- _EXERCISE BRIEF_:
Reproduce exactly, and only, the lines running from the start of the entries below to the line containing "fur.diffuse_color = COLOR".

- _Records from a dataset_:
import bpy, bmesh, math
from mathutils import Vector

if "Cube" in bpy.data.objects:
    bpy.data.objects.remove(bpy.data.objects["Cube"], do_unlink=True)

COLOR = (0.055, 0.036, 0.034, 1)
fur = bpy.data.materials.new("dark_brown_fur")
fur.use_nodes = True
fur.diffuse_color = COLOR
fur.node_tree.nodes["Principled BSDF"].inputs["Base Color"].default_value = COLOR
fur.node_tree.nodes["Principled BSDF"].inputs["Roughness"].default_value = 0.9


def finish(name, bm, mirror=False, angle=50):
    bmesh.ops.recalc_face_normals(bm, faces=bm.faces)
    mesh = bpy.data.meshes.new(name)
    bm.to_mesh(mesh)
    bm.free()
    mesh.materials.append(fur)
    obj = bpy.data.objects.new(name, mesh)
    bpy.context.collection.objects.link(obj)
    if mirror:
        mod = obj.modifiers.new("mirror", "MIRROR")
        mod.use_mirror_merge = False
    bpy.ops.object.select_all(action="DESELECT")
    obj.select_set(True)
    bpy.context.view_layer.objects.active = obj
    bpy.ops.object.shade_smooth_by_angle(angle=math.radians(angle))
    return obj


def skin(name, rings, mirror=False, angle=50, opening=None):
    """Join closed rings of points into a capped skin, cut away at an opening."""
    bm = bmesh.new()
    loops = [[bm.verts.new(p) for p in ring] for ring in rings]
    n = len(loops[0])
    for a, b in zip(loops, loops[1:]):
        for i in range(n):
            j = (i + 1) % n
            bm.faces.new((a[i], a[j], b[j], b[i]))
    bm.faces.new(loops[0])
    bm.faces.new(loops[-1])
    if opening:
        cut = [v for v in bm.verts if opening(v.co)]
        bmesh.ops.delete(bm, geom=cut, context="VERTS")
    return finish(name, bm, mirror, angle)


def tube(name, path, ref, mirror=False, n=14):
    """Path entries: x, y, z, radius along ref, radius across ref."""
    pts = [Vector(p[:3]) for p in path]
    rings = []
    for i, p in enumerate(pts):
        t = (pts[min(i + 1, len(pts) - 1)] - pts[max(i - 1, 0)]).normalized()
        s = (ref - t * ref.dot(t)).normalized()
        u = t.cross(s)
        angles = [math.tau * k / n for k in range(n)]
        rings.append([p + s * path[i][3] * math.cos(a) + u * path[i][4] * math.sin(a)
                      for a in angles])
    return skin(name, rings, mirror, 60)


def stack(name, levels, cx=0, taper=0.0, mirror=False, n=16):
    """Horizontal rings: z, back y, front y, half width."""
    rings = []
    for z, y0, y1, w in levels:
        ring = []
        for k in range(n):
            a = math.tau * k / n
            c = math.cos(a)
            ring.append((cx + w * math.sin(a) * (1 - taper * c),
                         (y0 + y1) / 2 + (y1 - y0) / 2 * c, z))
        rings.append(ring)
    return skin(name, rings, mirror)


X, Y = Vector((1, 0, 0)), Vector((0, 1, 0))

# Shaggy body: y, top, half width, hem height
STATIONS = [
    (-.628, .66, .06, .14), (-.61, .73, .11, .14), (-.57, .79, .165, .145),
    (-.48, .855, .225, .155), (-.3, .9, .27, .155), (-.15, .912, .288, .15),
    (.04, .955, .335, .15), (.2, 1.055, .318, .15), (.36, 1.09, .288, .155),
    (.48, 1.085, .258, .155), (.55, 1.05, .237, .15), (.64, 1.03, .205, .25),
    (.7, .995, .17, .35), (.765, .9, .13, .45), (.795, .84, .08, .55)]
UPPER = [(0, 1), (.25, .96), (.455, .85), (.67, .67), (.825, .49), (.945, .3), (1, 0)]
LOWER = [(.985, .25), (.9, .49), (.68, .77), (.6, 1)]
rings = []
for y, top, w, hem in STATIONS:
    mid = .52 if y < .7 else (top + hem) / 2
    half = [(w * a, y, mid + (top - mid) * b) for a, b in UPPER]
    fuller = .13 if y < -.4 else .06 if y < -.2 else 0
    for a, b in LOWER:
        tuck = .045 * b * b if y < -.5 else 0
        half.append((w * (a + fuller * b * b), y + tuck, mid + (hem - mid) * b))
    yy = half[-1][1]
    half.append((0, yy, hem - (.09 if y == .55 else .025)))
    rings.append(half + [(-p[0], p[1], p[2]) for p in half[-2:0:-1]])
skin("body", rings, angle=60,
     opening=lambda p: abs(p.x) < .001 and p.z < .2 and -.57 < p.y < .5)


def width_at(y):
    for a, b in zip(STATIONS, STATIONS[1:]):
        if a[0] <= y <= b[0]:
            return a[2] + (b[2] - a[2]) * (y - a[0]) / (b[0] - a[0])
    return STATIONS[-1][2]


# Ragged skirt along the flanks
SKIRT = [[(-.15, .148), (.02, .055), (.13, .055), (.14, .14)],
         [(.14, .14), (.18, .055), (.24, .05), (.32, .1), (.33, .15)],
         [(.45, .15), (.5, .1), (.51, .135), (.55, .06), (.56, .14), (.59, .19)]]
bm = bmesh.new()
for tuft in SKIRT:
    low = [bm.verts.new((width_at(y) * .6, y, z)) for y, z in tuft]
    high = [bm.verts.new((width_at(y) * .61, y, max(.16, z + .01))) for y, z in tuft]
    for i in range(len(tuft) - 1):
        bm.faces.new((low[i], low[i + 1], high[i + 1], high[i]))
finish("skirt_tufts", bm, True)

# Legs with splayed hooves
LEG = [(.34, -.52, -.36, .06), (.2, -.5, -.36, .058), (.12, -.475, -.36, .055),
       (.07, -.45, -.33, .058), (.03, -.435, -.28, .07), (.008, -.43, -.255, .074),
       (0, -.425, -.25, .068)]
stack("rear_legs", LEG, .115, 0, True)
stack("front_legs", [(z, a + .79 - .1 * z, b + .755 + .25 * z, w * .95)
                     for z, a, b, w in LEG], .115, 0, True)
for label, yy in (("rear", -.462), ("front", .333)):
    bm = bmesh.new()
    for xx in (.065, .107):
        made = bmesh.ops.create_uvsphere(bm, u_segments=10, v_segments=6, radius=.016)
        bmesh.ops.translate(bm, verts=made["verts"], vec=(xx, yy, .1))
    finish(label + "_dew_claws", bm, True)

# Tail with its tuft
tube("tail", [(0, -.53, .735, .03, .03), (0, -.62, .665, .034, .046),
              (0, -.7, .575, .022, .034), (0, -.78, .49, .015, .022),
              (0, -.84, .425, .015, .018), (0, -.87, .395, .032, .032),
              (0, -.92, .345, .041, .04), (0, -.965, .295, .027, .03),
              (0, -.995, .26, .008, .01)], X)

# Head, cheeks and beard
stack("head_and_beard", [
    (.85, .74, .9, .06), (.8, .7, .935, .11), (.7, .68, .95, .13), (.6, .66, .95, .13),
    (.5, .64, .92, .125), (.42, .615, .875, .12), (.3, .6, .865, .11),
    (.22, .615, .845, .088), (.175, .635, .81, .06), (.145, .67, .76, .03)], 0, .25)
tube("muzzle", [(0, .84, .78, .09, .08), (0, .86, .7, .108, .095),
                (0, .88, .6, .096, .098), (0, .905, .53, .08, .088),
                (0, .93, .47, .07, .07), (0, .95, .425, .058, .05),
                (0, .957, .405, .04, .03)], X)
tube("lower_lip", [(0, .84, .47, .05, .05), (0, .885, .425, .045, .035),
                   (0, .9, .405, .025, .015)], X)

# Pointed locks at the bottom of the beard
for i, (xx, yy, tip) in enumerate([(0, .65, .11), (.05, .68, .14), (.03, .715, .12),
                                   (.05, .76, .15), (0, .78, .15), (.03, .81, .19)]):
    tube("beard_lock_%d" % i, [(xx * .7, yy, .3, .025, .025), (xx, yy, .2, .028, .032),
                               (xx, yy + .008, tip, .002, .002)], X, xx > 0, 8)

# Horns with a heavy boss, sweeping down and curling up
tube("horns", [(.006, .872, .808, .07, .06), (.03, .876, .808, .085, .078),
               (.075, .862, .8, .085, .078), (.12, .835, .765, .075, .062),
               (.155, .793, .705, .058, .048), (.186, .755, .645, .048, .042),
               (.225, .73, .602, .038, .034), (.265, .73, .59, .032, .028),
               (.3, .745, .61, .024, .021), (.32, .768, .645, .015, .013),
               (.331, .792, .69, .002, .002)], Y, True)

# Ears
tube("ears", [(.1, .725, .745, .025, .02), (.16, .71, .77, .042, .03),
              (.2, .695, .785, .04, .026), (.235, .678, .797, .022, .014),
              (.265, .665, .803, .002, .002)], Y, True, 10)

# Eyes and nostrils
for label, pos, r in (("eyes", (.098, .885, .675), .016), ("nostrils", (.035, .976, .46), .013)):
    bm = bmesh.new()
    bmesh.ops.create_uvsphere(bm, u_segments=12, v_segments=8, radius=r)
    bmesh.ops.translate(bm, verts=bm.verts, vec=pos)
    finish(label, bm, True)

- _FINISHED EXERCISE_:
import bpy, bmesh, math
from mathutils import Vector

if "Cube" in bpy.data.objects:
    bpy.data.objects.remove(bpy.data.objects["Cube"], do_unlink=True)

COLOR = (0.055, 0.036, 0.034, 1)
fur = bpy.data.materials.new("dark_brown_fur")
fur.use_nodes = True
fur.diffuse_color = COLOR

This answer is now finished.